The club was designed and structured so kids could train on a regular basis and attend USATF Junior Olympic and open competitions throughout the summer months. The summer season is the heart of the club and we train from the middle of May to the end of July. With over 25 kids in the program, I want to give them as much individual attention as possible so I break up the training into smaller groups based upon event and skill level. Each group meets 2-3 times per week, and we work on conditioning for the throws as well as lots of throwing and technical drills. Each group throws training session is 3 hours long (shot/discus/javelin) and consists of throwing and technical drills both in and out of the circle and on the runway. Hammer training is always held on separate days, and only for those that are committed to the event. Conditioning training sessions are 2 hours long and we meet once per week as a team. These conditioning sessions include: 2 lap warm-up run; stretching, both static and dynamic; plyometric routine; medicine ball circuit; box and hurdle jumps; agility and body awareness drills; weighted explosion and power exercises and finally speed work. Weight lifting and strength training exercises are done on off days when their throws groups do not meet. Because of the success we’ve had with the summer program and the athlete’s eagerness to keep learning and growing athletically, I began to have training sessions on the weekends beyond my regular summer schedule.

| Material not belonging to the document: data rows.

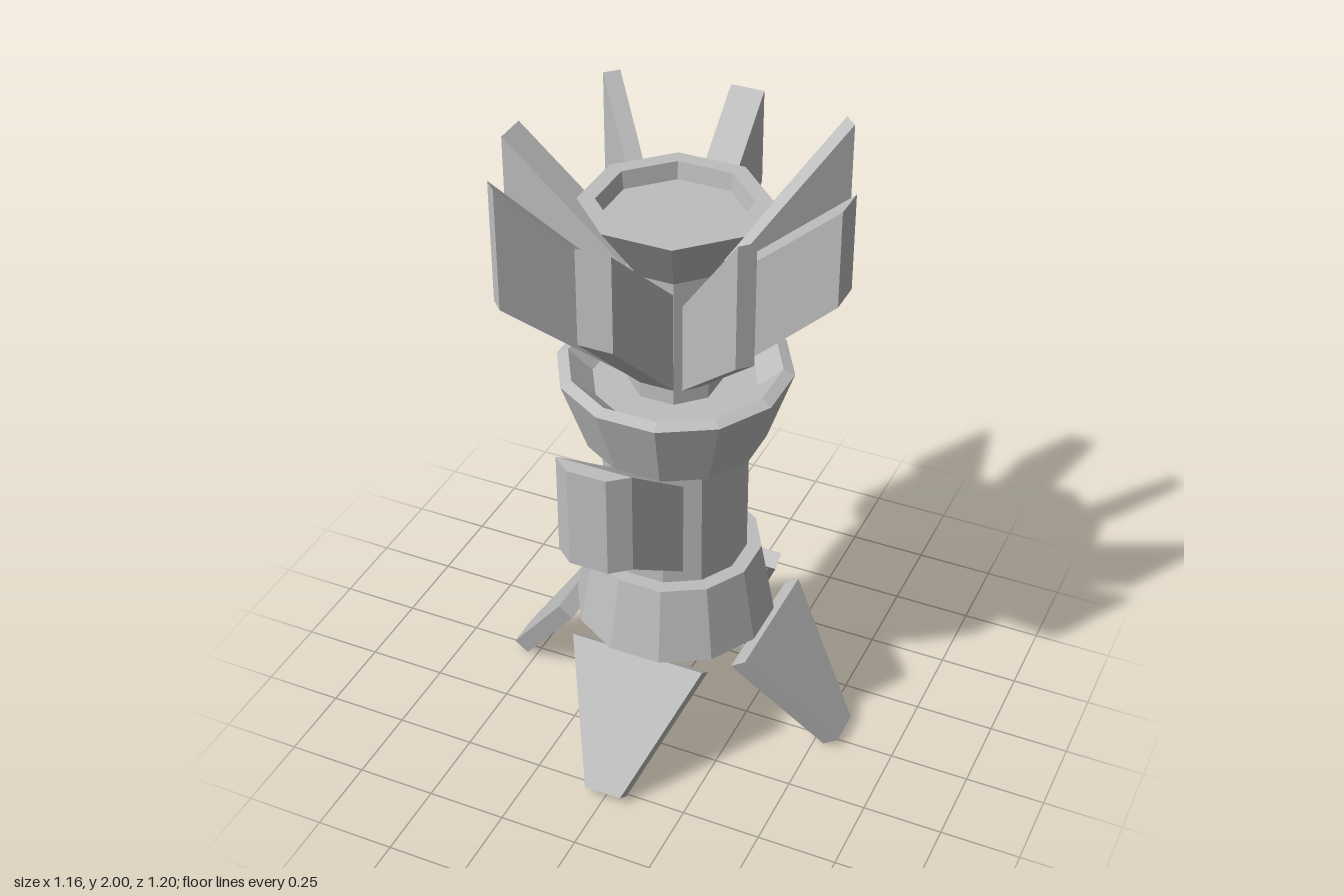
import * as THREE from 'three';

const grey = new THREE.MeshStandardMaterial({ color: 0xbebebe, flatShading: true });
grey.name = 'hull grey';
const AXIS_Z = 0.01;   // centre line of the tower
const LEG_Z = -0.023;  // centre line of the leg set

function mesh(name, geometry) {
  const m = new THREE.Mesh(geometry, grey);
  m.name = name;
  return m;
}

// Faceted solid of revolution; profile gives [distance to flat, height], flats face the axes
function faceted(name, sides, profile) {
  const k = 1 / Math.cos(Math.PI / sides);
  const points = profile.map(([r, y]) => new THREE.Vector2(r * k, y));
  const m = mesh(name, new THREE.LatheGeometry(points, sides, Math.PI / sides));
  m.position.z = AXIS_Z;
  return m;
}

// Block running outward along +z through sections [distance, low y, high y, half width]
function sweptBlock(sections) {
  const n = sections.length - 1;
  const g = new THREE.BoxGeometry(1, 1, 1, 1, 1, n);
  const p = g.attributes.position;
  for (let i = 0; i < p.count; i++) {
    const [d, low, high, half] = sections[Math.round((p.getZ(i) + 0.5) * n)];
    p.setXYZ(i, Math.sign(p.getX(i)) * half, p.getY(i) > 0 ? high : low, d);
  }
  g.computeVertexNormals();
  return g;
}

// Splayed leg: tapered plate with a shallow recess on its underside
function makeLeg() {
  const leg = new THREE.Group();
  leg.name = 'leg';
  const length = 0.448, thick = 0.057, recess = 0.012;
  const trapezoid = (Type, top, bottom, y0, y1) => new Type([
    [-top, y0], [-bottom, y1], [bottom, y1], [top, y0],
  ].map(([x, y]) => new THREE.Vector2(x, y)));
  const outline = trapezoid(THREE.Shape, 0.22, 0.06, 0, -length);
  const plate = mesh('legPlate', new THREE.ExtrudeGeometry(outline, { depth: thick - recess, bevelEnabled: false }));
  plate.position.z = recess - thick;
  const rim = trapezoid(THREE.Shape, 0.22, 0.06, 0, -length);
  rim.holes.push(trapezoid(THREE.Path, 0.188, 0.046, -0.02, -length + 0.02));
  const frame = mesh('legRim', new THREE.ExtrudeGeometry(rim, { depth: recess, bevelEnabled: false }));
  frame.position.z = -thick;
  const tilted = new THREE.Group();
  tilted.add(plate, frame);
  tilted.rotation.x = -0.616;
  tilted.position.set(0, 0.399, 0.32);
  leg.add(tilted);
  return leg;
}

export function createModel() {
  const model = new THREE.Group();
  model.name = 'tower';

  // Main column: hollow skirt, body and flared collar
  model.add(
    faceted('skirt', 12, [[0, 0.5], [0.25, 0.5], [0.27, 0.405], [0.305, 0.405], [0.262, 0.65], [0.2, 0.65]]),
    faceted('body', 12, [[0.217, 0.64], [0.217, 1.08]]),
    faceted('collar', 12, [[0.2, 1.07], [0.267, 1.07], [0.343, 1.3], [0.31, 1.315], [0.24, 1.25], [0, 1.25]]),
    faceted('neckAndCup', 8, [
      [0.13, 1.24], [0.13, 1.66], [0.255, 1.85], [0.207, 1.85], [0.2, 1.795], [0, 1.795],
    ]),
  );

  // Four straight fins with four slimmer ones between them
  const wideFin = sweptBlock([[0.12, 1.29, 1.615, 0.053], [0.515, 1.66, 1.96, 0.053]]);
  const slimFin = sweptBlock([[0.12, 1.285, 1.57, 0.027], [0.53, 1.62, 2, 0.027]]);
  for (let i = 0; i < 8; i++) {
    const fin = mesh(i % 2 ? 'slimFin' : 'wideFin', i % 2 ? slimFin : wideFin);
    fin.position.z = AXIS_Z;
    fin.rotation.y = i * Math.PI / 4;
    model.add(fin);
  }

  // Front and back pods with chamfered noses
  const podShape = sweptBlock([
    [0.2, 0.7, 1.02, 0.117], [0.545, 0.965, 1.29, 0.117], [0.592, 0.965, 1.29, 0.06],
  ]);
  ['frontPod', 'backPod'].forEach((name, i) => {
    const pod = mesh(name, podShape);
    pod.position.z = AXIS_Z;
    pod.rotation.y = i * Math.PI;
    model.add(pod);
  });

  // Four legs, each with a bracket under the skirt
  for (let i = 0; i < 4; i++) {
    const leg = makeLeg();
    leg.position.z = LEG_Z;
    leg.rotation.y = i * Math.PI / 2;
    const bracket = mesh('legBracket', sweptBlock([[0.212, 0.325, 0.51, 0.05], [0.262, 0.325, 0.45, 0.05]]));
    bracket.position.z = AXIS_Z;
    bracket.rotation.y = leg.rotation.y;
    model.add(leg, bracket);
  }

  return model;
}
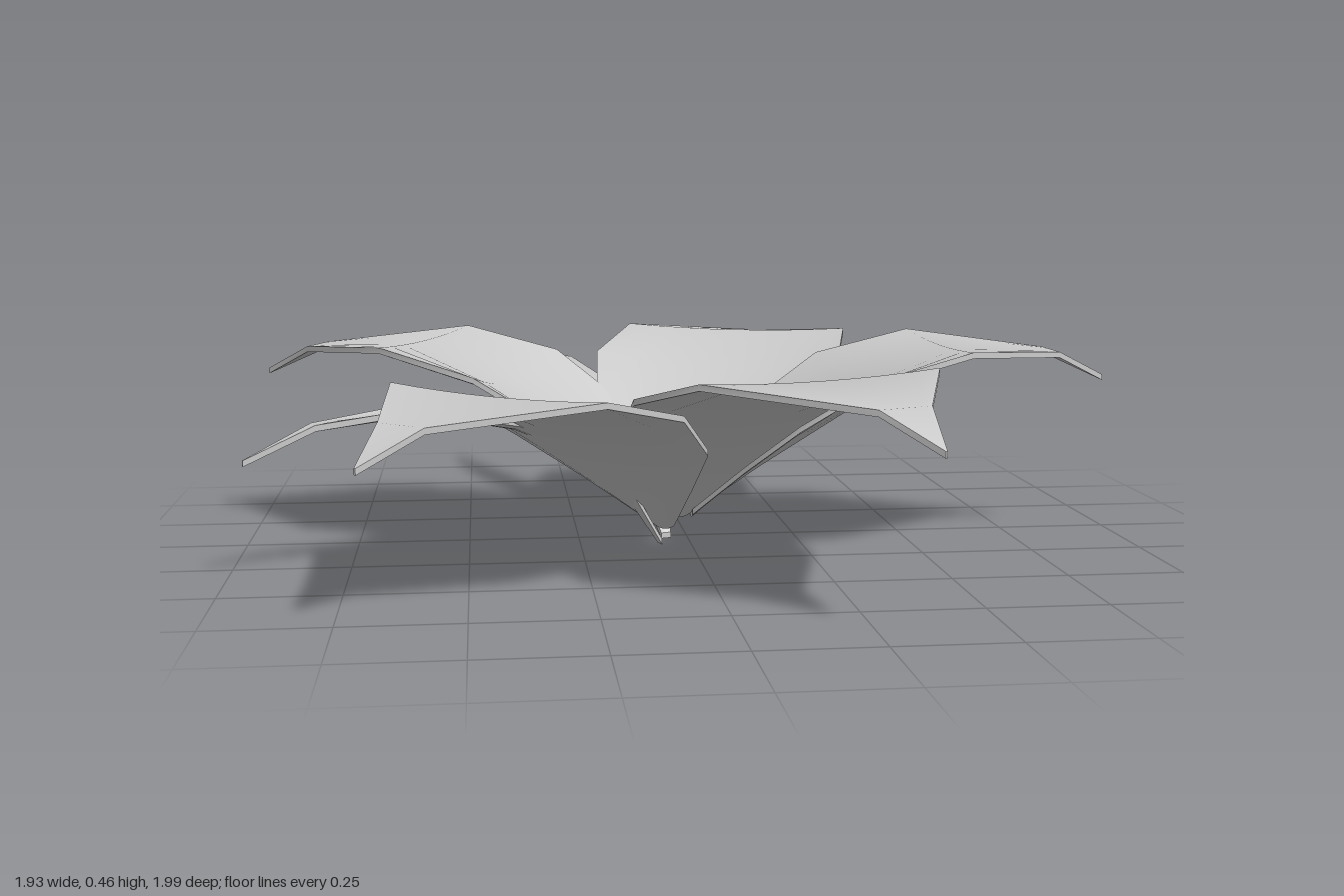
import * as THREE from 'three';

const THICKNESS = 0.013;
const material = new THREE.MeshStandardMaterial({ color: 0xcccccc });

// Rows along a leaf: [distance from base, half width, height of midrib, rise of the edges]
const PETAL_ROWS = [
  [0, 0.03, 0.078, 0.01],
  [0.1, 0.15, 0.172, 0.03],
  [0.2, 0.26, 0.257, 0.048],
  [0.35, 0.305, 0.36, 0.043],
  [0.57, 0.282, 0.45, 0.01],
  [0.84, 0.06, 0.435, 0],
  [0.965, 0.002, 0.375, 0],
];
const SEPAL_ROWS = [
  [0, 0.012, 0.015, 0],
  [0.09, 0.035, 0.14, 0.01],
  [0.22, 0.045, 0.24, 0.012],
  [0.37, 0.046, 0.305, 0.012],
  [0.6, 0.04, 0.352, 0.008],
  [0.84, 0.02, 0.337, 0],
  [1, 0.002, 0.273, 0],
];

// A thin sheet bent to the rows; box faces keep the rim sharp and the blade smooth
function leafGeometry(rows, columns) {
  const last = rows.length - 1;
  const geometry = new THREE.BoxGeometry(2, 1, 1, columns, 1, last);
  const p = geometry.attributes.position;
  for (let i = 0; i < p.count; i++) {
    const u = p.getX(i);
    const [s, halfWidth, height, rise] = rows[Math.round((p.getZ(i) + 0.5) * last)];
    const y = height + rise * u * u + (p.getY(i) - 0.5) * THICKNESS;
    p.setXYZ(i, u * halfWidth, y, s);
  }
  geometry.computeVertexNormals();
  return geometry;
}

// Places a leaf from its base (x, y, z) towards its tip (x, z); drop is its downward tilt
function addLeaf(group, name, geometry, length, [bx, by, bz], [tx, tz], drop) {
  const dx = tx - bx, dz = tz - bz;
  const leaf = new THREE.Mesh(geometry, material);
  leaf.name = name;
  leaf.rotation.order = 'YXZ';
  leaf.rotation.set(drop, Math.atan2(dx, dz), 0);
  leaf.position.set(bx, by, bz);
  leaf.scale.z = Math.hypot(dx, dz) / length;
  group.add(leaf);
}

export function createModel() {
  const flower = new THREE.Group();
  flower.name = 'flower';

  // Five broad petals
  const petal = leafGeometry(PETAL_ROWS, 8);
  [
    [[0, 0, 0.095], [0.96, 0.08], 0],
    [[-0.02, 0, 0.045], [0.32, -0.855], 0.028],
    [[-0.05, 0, 0.05], [-0.97, -0.28], 0],
    [[-0.06, -0.03, 0.08], [-0.69, 0.8], 0.035],
    [[-0.025, 0, 0.1], [0.345, 0.985], 0.023],
  ].forEach(([base, tip, drop], i) =>
    addLeaf(flower, `petal${i + 1}`, petal, 0.965, base, tip, drop));

  // Two narrow sepals below the petals
  const sepal = leafGeometry(SEPAL_ROWS, 4);
  [
    [[-0.05, 0, 0.03], [-0.42, -1], 0],
    [[-0.07, 0, 0.09], [-0.95, 0.38], 0.015],
  ].forEach(([base, tip, drop], i) =>
    addLeaf(flower, `sepal${i + 1}`, sepal, 1, base, tip, drop));

  return flower;
}
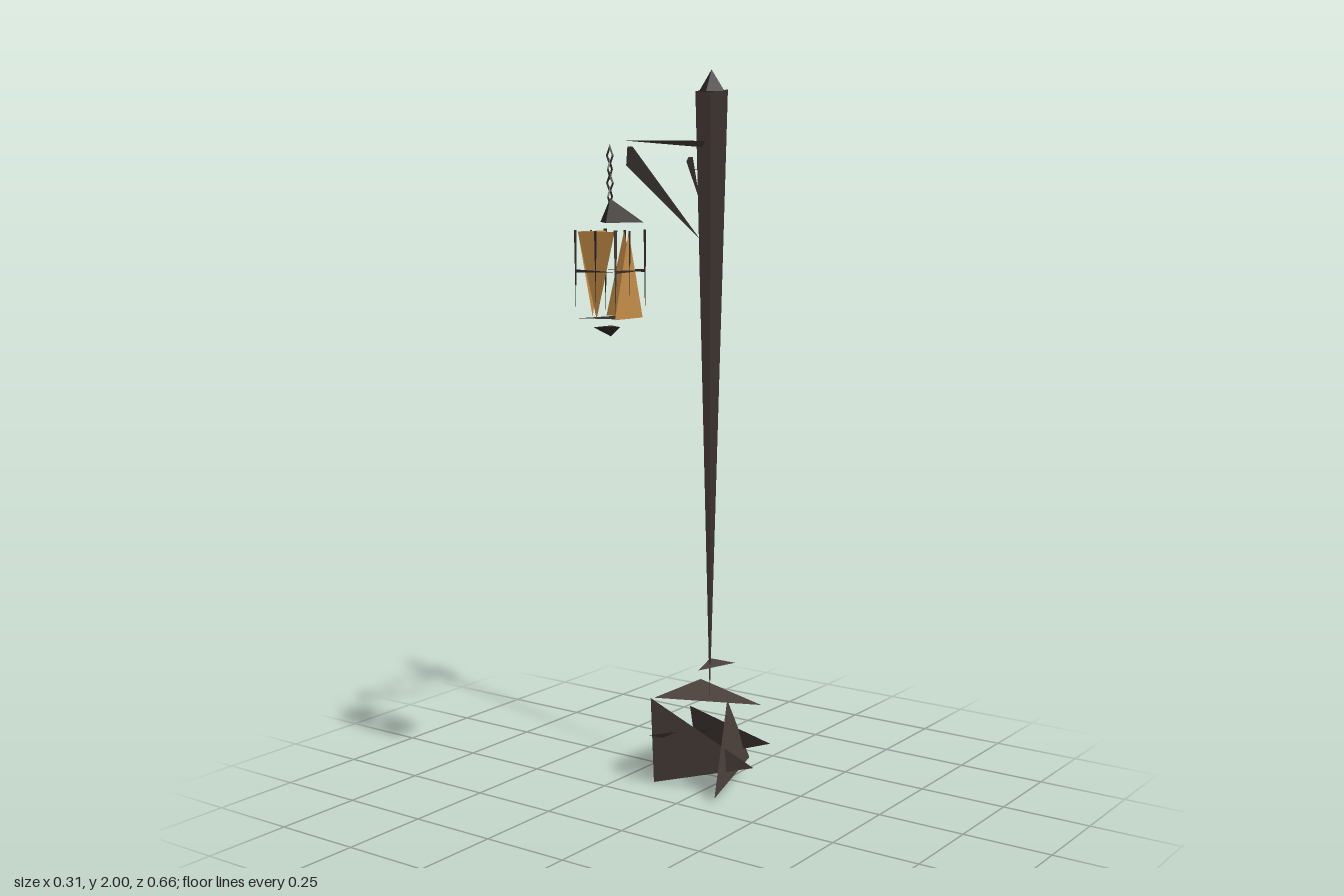
import * as THREE from 'three';

const mat = (name, color) => {
  const m = new THREE.MeshStandardMaterial({ color, side: THREE.DoubleSide, flatShading: true });
  m.name = name;
  return m;
};

export function createModel() {
  const root = new THREE.Group();
  root.name = 'lanternPost';
  const wood = mat('weathered wood', 0x4d423e);
  const iron = mat('dark iron', 0x332e2b);
  const amber = mat('amber glass', 0xc8904a);
  const CX = -0.018, CZ = 0.262, PZ = -0.19;

  // Flat-faced mesh from a list of triangles
  function facets(name, material, tris, parent = root) {
    const g = new THREE.BufferGeometry();
    g.setAttribute('position', new THREE.Float32BufferAttribute(tris.flat(2), 3));
    g.computeVertexNormals();
    const mesh = new THREE.Mesh(g, material);
    mesh.name = name;
    parent.add(mesh);
    return mesh;
  }
  // Pyramid over a loop of base points, with the base closed
  function spike(name, material, base, tip, parent = root) {
    const n = base.length, tris = [];
    base.forEach((p, i) => tris.push([p, base[(i + 1) % n], tip]));
    for (let i = 1; i < n - 1; i++) tris.push([base[0], base[i + 1], base[i]]);
    return facets(name, material, tris, parent);
  }

  // Tapering post, its cap and collars
  spike('post', wood, [
    [CX - 0.053, 1.945, PZ], [CX, 1.945, PZ + 0.005], [CX + 0.053, 1.945, PZ], [CX, 1.945, PZ - 0.005],
  ], [CX, 0.25, PZ]);
  spike('postCap', iron, [
    [CX - 0.042, 1.942, PZ], [CX, 1.942, PZ + 0.026], [CX + 0.042, 1.942, PZ], [CX, 1.942, PZ - 0.026],
  ], [CX, 2, PZ]);
  facets('upperCollar', wood, [[[-0.075, 1.735, -0.255], [-0.075, 1.735, -0.137], [0.068, 1.735, -0.196]]]);
  facets('lowerCollar', wood, [[[-0.055, 0.35, -0.247], [-0.01, 0.35, -0.12], [0.03, 0.35, -0.247]]]);

  // Broken base: one flat top and leaning shards
  const shards = {
    baseTop: [[-0.133, 0.26, -0.312], [-0.133, 0.26, -0.08], [0.152, 0.26, -0.196]],
    frontShard: [[-0.145, 0.257, -0.08], [-0.154, 0, -0.107], [0.147, 0.085, -0.165]],
    leftShard: [[0.055, 0.265, -0.17], [0.087, 0.015, -0.06], [0.03, 0.05, -0.325]],
    rightShard: [[-0.1, 0.175, -0.01], [-0.156, 0.06, -0.304], [-0.017, 0.137, -0.327]],
    backShard: [[0.135, 0.125, -0.27], [-0.135, 0.025, -0.297], [-0.1, 0.21, -0.21]],
  };
  for (const [name, t] of Object.entries(shards)) facets(name, wood, [t]);

  // Arm, brace and wedge
  spike('arm', iron, [[CX - 0.009, 1.81, -0.147], [CX + 0.009, 1.81, -0.147], [CX, 1.793, -0.147]], [CX, 1.804, 0.2]);
  spike('brace', iron, [[CX - 0.008, 1.79, 0.178], [CX + 0.008, 1.79, 0.178], [CX, 1.742, 0.194]], [CX, 1.545, -0.14]);
  spike('wedge', iron, [[CX - 0.007, 1.766, -0.092], [CX + 0.007, 1.766, -0.092], [CX, 1.755, -0.072]], [CX, 1.65, -0.135]);

  const lantern = new THREE.Group();
  lantern.name = 'lantern';
  lantern.position.set(CX, 0, CZ);
  root.add(lantern);

  // Chain of alternating pointed links
  for (let i = 0; i < 4; i++) {
    const link = new THREE.Mesh(new THREE.TorusGeometry(0.013, 0.0035, 3, 4), iron);
    link.name = 'chainLink';
    link.scale.set(0.75, 1.7, 1);
    link.position.y = 1.766 - i * 0.034;
    link.rotation.y = (i % 2) * Math.PI / 2;
    lantern.add(link);
  }

  // Hat, floor plate and bottom finial
  spike('lanternHat', iron, [[-0.058, 1.6, -0.035], [0.031, 1.6, 0.058], [0.06, 1.6, -0.06]], [0, 1.66, 0], lantern);
  facets('lanternFloor', iron, [[[-0.031, 1.36, -0.06], [-0.058, 1.36, 0.058], [0.06, 1.36, 0.029]]], lantern);
  spike('bottomFinial', iron, [[-0.02, 1.338, -0.03], [-0.02, 1.338, 0.045], [0.03, 1.338, 0]], [0, 1.313, 0], lantern);

  // Four sides: triangular pane, bars and corner post
  for (let i = 0; i < 4; i++) {
    const side = new THREE.Group();
    side.name = 'lanternSide';
    side.rotation.y = i * Math.PI / 2;
    lantern.add(side);
    const up = i % 4 === 1 || i % 4 === 2;
    const base = up ? 1.36 : 1.578, tip = up ? 1.578 : 1.36;
    facets('pane', amber, [[[-0.058, base, 0.058], [0.058, base, 0.058], [0, tip, 0.058]]], side);
    facets('crossBar', iron, [[[-0.064, 1.483, 0.061], [-0.064, 1.475, 0.061], [0.064, 1.479, 0.061]]], side);
    facets('uprightBar', iron, [[[-0.004, 1.58, 0.061], [0.004, 1.58, 0.061], [0, 1.4, 0.061]]], side);
    spike('cornerPost', iron, [[0.06, 1.582, 0.06], [0.068, 1.582, 0.06], [0.062, 1.582, 0.067]], [0.063, 1.36, 0.062], side);
  }
  return root;
}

Most athletes I train range in age from 13-18, but I also have others at the college level, and even Masters. Although I love to train athletes of all ages I think the best time to start preparing for the throws is in junior high school. At this age we must educate our youth and start building athleticism. Body awareness and learning how their bodies work and move in motion are by far the most important factors. Fitness testing must also be an integral part of a successful training program. Athletes need to learn the importance of challenging themselves through a variety of different tests that must be preformed on a regular basis.
Examples: Standing Long Jump; Standing Vertical Jump; Standing Triple Jump; Standing 3 & 5 Hop; 30m sprint forward/backward; Medicine Ball throws; Underhand forward; Overhead backward; 2 hand chest. How can we expect young athletes to throw heavy implements when they do not even know what their bodies are capable of achieving? Once some type of athleticism is mastered, technique can now be introduced and worked into the program.
The club does not receive any funding or sponsorships; however, I do charge a nominal membership fee. Club members are also responsible for their own entry fees and any travel/lodging expenses. Since the WLTC-NJ is sanctioned by USATF, all athletes must be USATF members.
The Future of Youth Throwing
I have been very fortunate in my life to have had so many extremely knowledgeable and caring coaches that helped mold me into the person I am today and now it’s my turn to give back what was thrust upon me. Thank you all.
For more information, you can contact Joe Napoli and the Worlds Longest Throw Club-NJ via their website at: www.wltcnj.com. You can learn more abou the NTCA at: